[Exercise directions]
Under this line are the records; write out word for word the part that begins at the line containing "an outline (and" and ends at the line containing "bpy.context.view_layer.objects.active = obj", and no more.

Records from a collection
⟨

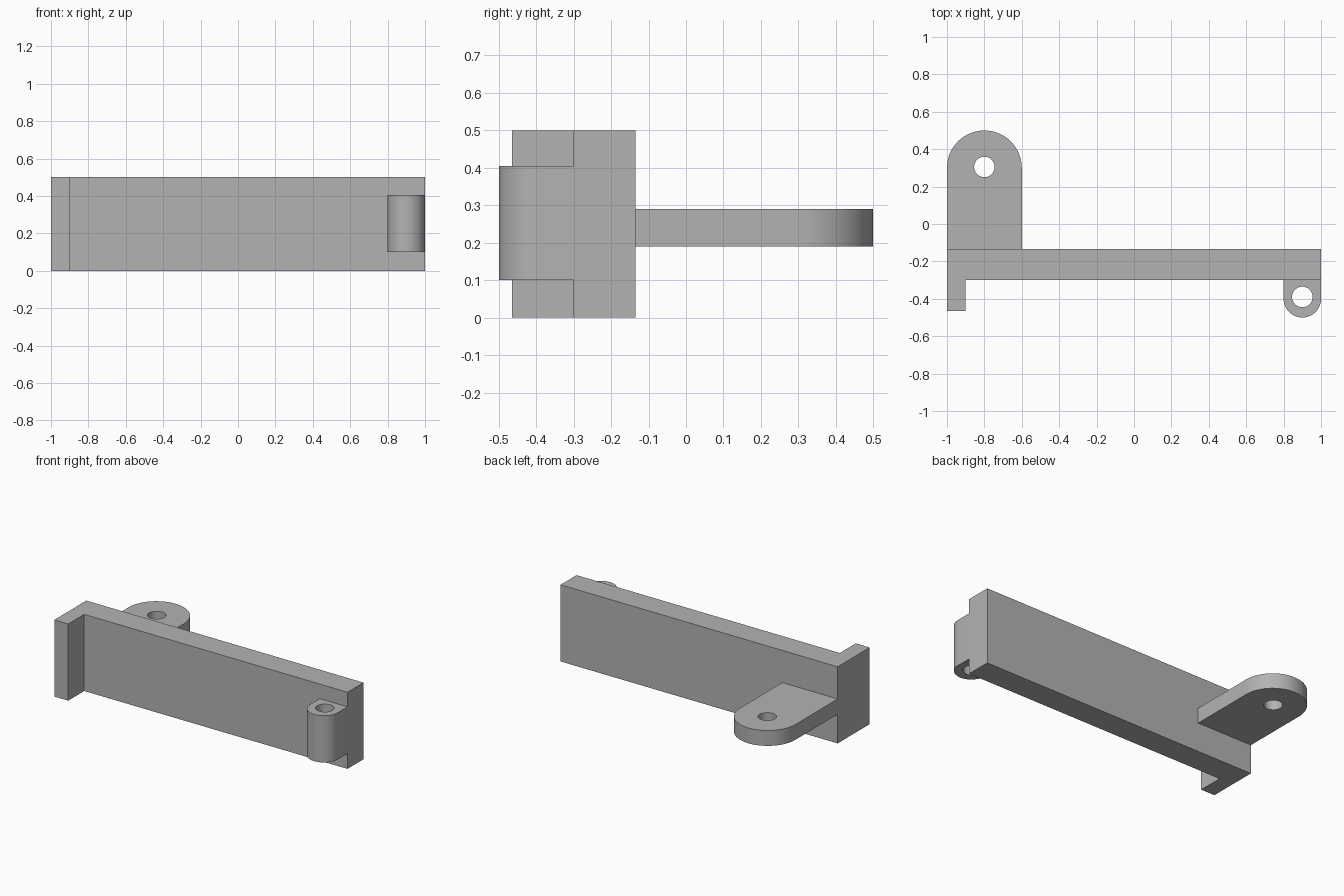
import bpy, bmesh
from math import sin, cos, pi, radians

cube = bpy.data.objects.get("Cube")
if cube:
    bpy.data.objects.remove(cube, do_unlink=True)

grey = bpy.data.materials.new("plain grey")
grey.use_nodes = True
colour = (0.45, 0.45, 0.45, 1)
grey.diffuse_color = colour
grey.node_tree.nodes["Principled BSDF"].inputs["Base Color"].default_value = colour


def arc(cx, cy, r, start, end, steps):
    """Points along an arc, both ends included."""
    angles = [start + (end - start) * i / steps for i in range(steps + 1)]
    return [(cx + r * cos(a), cy + r * sin(a)) for a in angles]


def extrude_profile(name, loops, bottom, top):
    """Fill an outline (and any hole loops) and extrude it upwards."""
    bm = bmesh.new()
    edges = []
    for loop in loops:
        verts = [bm.verts.new((x, y, bottom)) for x, y in loop]
        edges += [bm.edges.new((v, verts[i - 1])) for i, v in enumerate(verts)]
    if len(loops) == 1:
        bm.faces.new(verts)
    else:
        bmesh.ops.triangle_fill(bm, edges=edges, use_beauty=True, normal=(0, 0, 1))
    result = bmesh.ops.extrude_face_region(bm, geom=bm.faces[:], use_keep_orig=True)
    raised = [g for g in result["geom"] if isinstance(g, bmesh.types.BMVert)]
    bmesh.ops.translate(bm, verts=raised, vec=(0, 0, top - bottom))
    bmesh.ops.recalc_face_normals(bm, faces=bm.faces[:])
    mesh = bpy.data.meshes.new(name)
    bm.to_mesh(mesh)
    bm.free()
    mesh.materials.append(grey)
    obj = bpy.data.objects.new(name, mesh)
    bpy.context.collection.objects.link(obj)
    bpy.ops.object.select_all(action="DESELECT")
    obj.select_set(True)
    bpy.context.view_layer.objects.active = obj
    bpy.ops.object.shade_smooth_by_angle(angle=radians(30))
    return obj


def eye_lug(name, cx, cy, r, root_y, hole_y, hole_r, bottom, top):
    """Round-ended lug with a pin hole, growing from root_y towards cy."""
    turn = pi if cy > root_y else -pi
    outline = [(cx - r, root_y), (cx + r, root_y)] + arc(cx, cy, r, 0, turn, 32)
    hole = arc(cx, hole_y, hole_r, 0, 2 * pi, 32)[:-1]
    return extrude_profile(name, [outline, hole], bottom, top)


# Long plate with a forward lip at its right end
back, front, lip = -0.135, -0.30, -0.465
extrude_profile("plate_with_lip", [[(-1, back), (-1, lip), (-0.9, lip),
                                    (-0.9, front), (1, front), (1, back)]], 0, 0.5)

# Thin hinge tab behind, thick pin lug in front
eye_lug("rear_tab", -0.8, 0.30, 0.2, back, 0.305, 0.055, 0.19, 0.29)
eye_lug("front_lug", 0.9, -0.40, 0.1, front, -0.39, 0.055, 0.10, 0.405)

⟩

[Exercise result]
    """Fill an outline (and any hole loops) and extrude it upwards."""
    bm = bmesh.new()
    edges = []
    for loop in loops:
        verts = [bm.verts.new((x, y, bottom)) for x, y in loop]
        edges += [bm.edges.new((v, verts[i - 1])) for i, v in enumerate(verts)]
    if len(loops) == 1:
        bm.faces.new(verts)
    else:
        bmesh.ops.triangle_fill(bm, edges=edges, use_beauty=True, normal=(0, 0, 1))
    result = bmesh.ops.extrude_face_region(bm, geom=bm.faces[:], use_keep_orig=True)
    raised = [g for g in result["geom"] if isinstance(g, bmesh.types.BMVert)]
    bmesh.ops.translate(bm, verts=raised, vec=(0, 0, top - bottom))
    bmesh.ops.recalc_face_normals(bm, faces=bm.faces[:])
    mesh = bpy.data.meshes.new(name)
    bm.to_mesh(mesh)
    bm.free()
    mesh.materials.append(grey)
    obj = bpy.data.objects.new(name, mesh)
    bpy.context.collection.objects.link(obj)
    bpy.ops.object.select_all(action="DESELECT")
    obj.select_set(True)
    bpy.context.view_layer.objects.active = obj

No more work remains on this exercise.